# WORK TO BE COMPLETED:
Report the count of lines below that include "MeshStandardMaterial", without any other text.

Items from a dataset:

□ □ □ □ □ □ □

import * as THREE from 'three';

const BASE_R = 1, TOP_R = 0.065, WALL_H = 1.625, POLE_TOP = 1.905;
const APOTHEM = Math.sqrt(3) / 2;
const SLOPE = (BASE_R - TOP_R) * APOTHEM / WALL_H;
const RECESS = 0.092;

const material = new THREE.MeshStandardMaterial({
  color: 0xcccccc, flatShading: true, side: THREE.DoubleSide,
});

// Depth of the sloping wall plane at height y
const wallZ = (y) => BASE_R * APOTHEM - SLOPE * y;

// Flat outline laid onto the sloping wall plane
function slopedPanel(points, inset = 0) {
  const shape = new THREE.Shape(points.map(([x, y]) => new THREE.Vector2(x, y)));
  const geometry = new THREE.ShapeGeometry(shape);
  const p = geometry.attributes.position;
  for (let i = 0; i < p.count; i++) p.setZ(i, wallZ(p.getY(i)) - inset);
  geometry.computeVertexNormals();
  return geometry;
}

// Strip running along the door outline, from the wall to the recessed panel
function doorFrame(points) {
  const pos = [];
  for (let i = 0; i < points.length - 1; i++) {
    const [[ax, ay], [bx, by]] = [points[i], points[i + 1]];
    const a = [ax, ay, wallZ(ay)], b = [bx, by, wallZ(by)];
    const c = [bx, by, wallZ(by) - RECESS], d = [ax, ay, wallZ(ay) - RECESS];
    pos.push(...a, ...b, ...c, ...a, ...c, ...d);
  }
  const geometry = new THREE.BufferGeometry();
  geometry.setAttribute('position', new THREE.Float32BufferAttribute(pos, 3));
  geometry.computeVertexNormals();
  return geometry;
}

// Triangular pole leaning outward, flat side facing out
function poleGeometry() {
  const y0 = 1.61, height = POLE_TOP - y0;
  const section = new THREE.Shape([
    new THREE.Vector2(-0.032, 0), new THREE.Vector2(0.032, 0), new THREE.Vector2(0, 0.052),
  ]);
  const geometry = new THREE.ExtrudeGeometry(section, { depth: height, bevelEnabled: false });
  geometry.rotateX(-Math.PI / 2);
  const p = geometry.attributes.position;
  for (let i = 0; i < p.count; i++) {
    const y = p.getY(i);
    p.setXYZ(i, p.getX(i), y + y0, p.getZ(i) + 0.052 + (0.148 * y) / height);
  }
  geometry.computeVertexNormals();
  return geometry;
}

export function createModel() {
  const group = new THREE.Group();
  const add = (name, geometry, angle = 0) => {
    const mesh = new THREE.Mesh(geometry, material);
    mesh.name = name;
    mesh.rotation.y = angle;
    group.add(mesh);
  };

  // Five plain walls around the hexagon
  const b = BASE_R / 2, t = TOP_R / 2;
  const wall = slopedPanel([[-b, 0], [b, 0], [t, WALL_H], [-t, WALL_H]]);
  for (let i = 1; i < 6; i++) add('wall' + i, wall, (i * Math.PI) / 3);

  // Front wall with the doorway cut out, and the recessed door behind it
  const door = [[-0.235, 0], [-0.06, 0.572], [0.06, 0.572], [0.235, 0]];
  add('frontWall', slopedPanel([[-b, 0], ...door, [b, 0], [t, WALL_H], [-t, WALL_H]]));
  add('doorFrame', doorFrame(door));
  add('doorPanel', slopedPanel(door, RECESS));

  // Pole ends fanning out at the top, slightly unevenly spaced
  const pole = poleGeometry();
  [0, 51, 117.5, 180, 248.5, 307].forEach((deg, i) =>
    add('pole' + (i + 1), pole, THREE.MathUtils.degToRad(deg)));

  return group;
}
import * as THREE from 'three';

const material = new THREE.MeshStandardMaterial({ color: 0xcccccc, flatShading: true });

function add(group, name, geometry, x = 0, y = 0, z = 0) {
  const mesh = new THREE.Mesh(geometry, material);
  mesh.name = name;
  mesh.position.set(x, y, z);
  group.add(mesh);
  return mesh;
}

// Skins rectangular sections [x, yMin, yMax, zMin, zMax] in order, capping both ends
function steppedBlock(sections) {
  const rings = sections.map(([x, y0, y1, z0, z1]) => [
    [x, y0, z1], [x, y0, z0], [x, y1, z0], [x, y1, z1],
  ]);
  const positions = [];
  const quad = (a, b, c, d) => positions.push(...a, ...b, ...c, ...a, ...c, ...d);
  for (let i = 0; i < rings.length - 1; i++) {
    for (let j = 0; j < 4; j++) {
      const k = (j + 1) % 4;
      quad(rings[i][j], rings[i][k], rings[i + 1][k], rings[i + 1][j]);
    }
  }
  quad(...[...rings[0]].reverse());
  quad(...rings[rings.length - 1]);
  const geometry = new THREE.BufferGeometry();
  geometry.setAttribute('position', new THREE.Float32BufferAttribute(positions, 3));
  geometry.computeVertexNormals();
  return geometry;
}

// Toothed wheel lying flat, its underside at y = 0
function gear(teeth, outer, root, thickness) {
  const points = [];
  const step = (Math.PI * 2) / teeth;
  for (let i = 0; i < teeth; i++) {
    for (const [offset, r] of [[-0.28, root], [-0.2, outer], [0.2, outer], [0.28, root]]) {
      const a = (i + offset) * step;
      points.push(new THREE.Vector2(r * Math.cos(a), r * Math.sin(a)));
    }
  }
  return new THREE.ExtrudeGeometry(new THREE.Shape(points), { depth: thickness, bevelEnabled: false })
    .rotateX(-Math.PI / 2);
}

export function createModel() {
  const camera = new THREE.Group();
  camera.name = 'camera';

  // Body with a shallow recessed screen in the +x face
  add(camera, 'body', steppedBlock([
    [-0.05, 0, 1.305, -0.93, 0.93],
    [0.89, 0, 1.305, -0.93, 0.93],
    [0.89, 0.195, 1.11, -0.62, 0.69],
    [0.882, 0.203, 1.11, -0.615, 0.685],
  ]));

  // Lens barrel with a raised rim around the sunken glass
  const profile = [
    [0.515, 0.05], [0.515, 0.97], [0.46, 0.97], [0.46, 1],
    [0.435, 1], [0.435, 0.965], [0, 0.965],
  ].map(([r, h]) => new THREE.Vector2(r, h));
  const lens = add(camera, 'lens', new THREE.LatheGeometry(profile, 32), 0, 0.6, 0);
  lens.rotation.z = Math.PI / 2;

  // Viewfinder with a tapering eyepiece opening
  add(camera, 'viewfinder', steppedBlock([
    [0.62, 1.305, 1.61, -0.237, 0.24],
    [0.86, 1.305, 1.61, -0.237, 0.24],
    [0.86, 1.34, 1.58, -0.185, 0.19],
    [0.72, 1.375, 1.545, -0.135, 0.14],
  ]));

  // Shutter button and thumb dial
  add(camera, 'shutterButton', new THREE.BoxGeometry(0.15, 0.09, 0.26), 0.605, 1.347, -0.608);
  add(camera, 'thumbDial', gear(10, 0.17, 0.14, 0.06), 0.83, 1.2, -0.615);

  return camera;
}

□ □ □ □ □ □ □

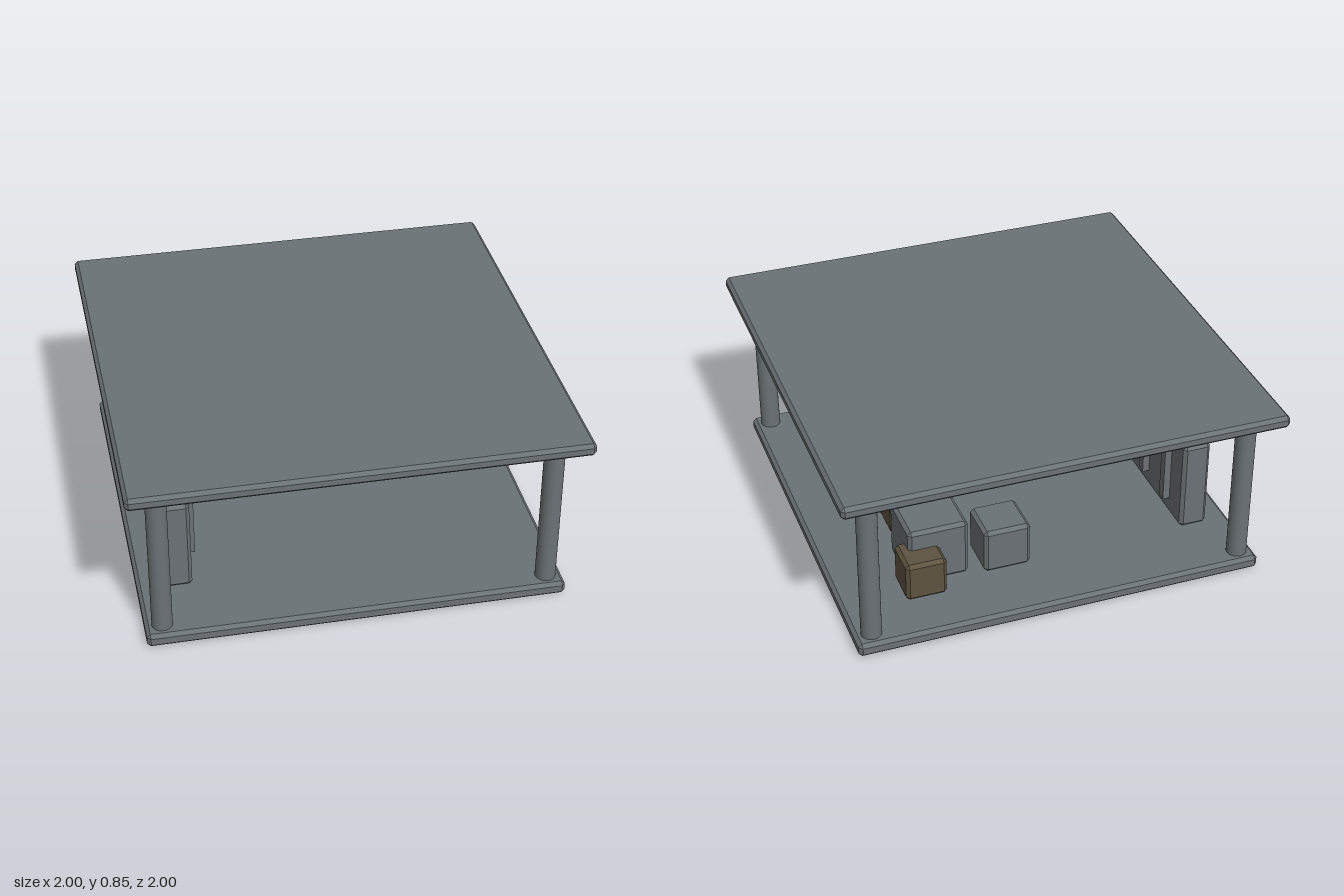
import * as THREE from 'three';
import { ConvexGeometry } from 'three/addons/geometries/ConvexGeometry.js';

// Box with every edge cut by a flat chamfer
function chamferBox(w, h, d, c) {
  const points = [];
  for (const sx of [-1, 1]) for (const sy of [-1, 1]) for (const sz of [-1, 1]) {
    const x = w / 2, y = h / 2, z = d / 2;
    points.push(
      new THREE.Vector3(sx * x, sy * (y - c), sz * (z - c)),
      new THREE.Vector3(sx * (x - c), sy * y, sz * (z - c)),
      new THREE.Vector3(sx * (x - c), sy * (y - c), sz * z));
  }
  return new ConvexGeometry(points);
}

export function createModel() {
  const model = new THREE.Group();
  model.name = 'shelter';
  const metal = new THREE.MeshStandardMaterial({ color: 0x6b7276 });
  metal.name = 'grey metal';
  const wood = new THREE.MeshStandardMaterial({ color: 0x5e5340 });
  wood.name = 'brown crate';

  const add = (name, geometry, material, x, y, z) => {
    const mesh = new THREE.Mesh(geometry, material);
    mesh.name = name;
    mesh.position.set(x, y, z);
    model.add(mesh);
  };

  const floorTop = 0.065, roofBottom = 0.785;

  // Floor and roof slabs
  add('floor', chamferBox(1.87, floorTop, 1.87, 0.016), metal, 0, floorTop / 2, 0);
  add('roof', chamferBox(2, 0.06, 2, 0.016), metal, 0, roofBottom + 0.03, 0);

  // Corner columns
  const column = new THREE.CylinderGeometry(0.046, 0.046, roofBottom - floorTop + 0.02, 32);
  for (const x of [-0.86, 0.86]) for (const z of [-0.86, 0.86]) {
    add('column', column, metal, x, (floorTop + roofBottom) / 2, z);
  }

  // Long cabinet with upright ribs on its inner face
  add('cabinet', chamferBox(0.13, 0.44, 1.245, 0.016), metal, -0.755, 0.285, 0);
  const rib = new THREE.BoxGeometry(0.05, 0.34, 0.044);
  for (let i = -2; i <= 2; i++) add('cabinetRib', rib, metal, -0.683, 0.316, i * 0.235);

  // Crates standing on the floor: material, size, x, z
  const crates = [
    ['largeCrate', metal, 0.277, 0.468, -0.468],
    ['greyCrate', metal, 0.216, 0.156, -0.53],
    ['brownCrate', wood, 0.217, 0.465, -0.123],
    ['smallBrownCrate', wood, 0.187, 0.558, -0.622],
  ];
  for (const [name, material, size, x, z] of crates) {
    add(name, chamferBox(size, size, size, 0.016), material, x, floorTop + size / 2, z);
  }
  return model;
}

□ □ □ □ □ □ □

# WRITTEN RESPONSE:
4